### Stored data
* * *

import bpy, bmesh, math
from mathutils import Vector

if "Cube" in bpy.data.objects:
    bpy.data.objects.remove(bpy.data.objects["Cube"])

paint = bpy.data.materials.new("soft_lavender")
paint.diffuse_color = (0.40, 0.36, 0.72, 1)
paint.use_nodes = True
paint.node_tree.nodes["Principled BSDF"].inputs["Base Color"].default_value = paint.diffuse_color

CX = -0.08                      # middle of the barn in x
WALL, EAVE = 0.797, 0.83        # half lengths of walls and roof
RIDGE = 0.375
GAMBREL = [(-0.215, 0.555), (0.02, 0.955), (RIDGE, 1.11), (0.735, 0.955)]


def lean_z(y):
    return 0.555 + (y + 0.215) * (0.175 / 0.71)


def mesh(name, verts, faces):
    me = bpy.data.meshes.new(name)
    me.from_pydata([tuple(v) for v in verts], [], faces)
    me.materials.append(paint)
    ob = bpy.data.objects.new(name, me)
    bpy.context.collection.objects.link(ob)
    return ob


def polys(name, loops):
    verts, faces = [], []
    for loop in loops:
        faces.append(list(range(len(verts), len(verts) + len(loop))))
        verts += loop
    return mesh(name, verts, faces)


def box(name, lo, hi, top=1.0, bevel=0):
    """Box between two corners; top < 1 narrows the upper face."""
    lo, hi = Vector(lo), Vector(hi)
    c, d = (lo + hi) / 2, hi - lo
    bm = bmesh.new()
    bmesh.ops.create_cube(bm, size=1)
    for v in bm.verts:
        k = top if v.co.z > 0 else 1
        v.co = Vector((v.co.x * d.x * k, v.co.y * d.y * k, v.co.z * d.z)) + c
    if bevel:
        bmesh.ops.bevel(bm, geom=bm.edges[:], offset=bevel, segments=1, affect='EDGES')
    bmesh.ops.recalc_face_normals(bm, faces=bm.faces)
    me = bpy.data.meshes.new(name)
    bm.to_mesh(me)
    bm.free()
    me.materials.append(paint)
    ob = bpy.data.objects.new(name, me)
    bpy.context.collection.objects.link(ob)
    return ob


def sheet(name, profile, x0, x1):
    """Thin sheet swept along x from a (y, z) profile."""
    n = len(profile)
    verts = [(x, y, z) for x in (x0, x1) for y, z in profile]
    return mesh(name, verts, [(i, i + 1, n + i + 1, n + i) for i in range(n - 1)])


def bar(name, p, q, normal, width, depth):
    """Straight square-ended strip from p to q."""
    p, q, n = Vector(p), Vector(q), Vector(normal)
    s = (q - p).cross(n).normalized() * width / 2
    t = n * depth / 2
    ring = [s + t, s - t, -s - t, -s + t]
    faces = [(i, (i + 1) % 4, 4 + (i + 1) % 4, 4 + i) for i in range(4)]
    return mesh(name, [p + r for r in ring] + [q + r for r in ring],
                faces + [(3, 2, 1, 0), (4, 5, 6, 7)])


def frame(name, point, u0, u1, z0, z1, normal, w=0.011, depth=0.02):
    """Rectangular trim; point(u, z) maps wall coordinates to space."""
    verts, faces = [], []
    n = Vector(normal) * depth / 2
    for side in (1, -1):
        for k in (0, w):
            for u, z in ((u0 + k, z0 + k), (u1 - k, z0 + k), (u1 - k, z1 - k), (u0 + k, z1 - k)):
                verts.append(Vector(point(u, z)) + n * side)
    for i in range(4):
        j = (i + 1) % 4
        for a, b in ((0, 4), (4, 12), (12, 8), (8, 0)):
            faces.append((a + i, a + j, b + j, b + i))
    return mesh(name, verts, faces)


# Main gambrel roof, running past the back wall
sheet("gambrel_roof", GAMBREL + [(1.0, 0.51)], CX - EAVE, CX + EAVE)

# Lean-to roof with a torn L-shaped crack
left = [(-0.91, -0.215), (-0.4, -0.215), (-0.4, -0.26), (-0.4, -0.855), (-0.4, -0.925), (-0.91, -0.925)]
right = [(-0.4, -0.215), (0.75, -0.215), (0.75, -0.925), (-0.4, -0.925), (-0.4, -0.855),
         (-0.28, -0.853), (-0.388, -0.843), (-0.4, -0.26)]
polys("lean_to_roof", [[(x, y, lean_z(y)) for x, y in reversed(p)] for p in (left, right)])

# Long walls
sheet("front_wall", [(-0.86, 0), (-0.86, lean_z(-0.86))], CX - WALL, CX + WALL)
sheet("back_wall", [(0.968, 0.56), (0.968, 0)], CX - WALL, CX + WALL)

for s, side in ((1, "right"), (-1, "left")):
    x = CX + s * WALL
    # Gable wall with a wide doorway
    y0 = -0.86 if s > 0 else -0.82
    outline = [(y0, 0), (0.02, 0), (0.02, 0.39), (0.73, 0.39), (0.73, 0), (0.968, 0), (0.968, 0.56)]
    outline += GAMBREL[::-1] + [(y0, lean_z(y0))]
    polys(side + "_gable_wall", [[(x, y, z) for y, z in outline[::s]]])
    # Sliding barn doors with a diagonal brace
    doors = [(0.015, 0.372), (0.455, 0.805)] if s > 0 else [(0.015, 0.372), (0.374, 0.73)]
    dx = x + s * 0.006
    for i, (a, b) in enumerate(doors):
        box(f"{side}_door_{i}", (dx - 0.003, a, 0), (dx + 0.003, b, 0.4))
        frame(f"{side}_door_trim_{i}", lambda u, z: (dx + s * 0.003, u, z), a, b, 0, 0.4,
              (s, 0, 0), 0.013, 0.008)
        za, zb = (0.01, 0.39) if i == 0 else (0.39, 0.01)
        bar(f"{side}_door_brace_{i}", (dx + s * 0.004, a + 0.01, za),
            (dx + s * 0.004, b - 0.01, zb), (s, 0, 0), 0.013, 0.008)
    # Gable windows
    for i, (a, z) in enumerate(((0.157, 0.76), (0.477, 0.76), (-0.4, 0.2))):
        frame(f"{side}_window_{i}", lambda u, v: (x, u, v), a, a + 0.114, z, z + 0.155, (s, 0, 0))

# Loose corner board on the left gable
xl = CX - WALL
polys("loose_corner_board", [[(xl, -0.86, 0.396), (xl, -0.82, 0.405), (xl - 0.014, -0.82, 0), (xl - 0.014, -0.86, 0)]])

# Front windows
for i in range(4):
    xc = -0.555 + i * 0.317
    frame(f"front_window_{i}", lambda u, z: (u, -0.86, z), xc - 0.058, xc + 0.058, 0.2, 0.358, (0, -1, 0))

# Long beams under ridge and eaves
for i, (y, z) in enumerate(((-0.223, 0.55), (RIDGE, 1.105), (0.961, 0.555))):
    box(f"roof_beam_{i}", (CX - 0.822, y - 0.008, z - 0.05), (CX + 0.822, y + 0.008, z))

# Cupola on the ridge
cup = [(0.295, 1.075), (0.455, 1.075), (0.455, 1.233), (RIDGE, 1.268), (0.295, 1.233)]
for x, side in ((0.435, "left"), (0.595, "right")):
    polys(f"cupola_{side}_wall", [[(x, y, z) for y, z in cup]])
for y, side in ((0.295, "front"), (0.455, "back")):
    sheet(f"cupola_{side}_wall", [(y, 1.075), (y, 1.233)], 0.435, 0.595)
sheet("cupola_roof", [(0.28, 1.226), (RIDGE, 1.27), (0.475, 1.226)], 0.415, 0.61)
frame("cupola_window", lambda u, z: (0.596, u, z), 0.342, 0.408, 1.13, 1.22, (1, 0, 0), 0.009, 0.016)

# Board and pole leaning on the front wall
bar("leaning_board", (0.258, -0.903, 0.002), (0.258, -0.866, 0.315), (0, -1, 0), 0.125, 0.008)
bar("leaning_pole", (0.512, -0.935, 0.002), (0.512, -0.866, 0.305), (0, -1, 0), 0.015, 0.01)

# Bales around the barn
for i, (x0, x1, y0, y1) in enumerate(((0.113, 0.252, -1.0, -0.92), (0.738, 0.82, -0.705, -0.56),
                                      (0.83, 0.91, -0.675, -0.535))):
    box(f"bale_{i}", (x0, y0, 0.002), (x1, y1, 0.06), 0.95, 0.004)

* * *

### Try it
Give back the lines above exactly, from the one with "# Board and pole leaning on the front wall" through the last line.

### Response to the exercise
# Board and pole leaning on the front wall
bar("leaning_board", (0.258, -0.903, 0.002), (0.258, -0.866, 0.315), (0, -1, 0), 0.125, 0.008)
bar("leaning_pole", (0.512, -0.935, 0.002), (0.512, -0.866, 0.305), (0, -1, 0), 0.015, 0.01)

# Bales around the barn
for i, (x0, x1, y0, y1) in enumerate(((0.113, 0.252, -1.0, -0.92), (0.738, 0.82, -0.705, -0.56),
                                      (0.83, 0.91, -0.675, -0.535))):
    box(f"bale_{i}", (x0, y0, 0.002), (x1, y1, 0.06), 0.95, 0.004)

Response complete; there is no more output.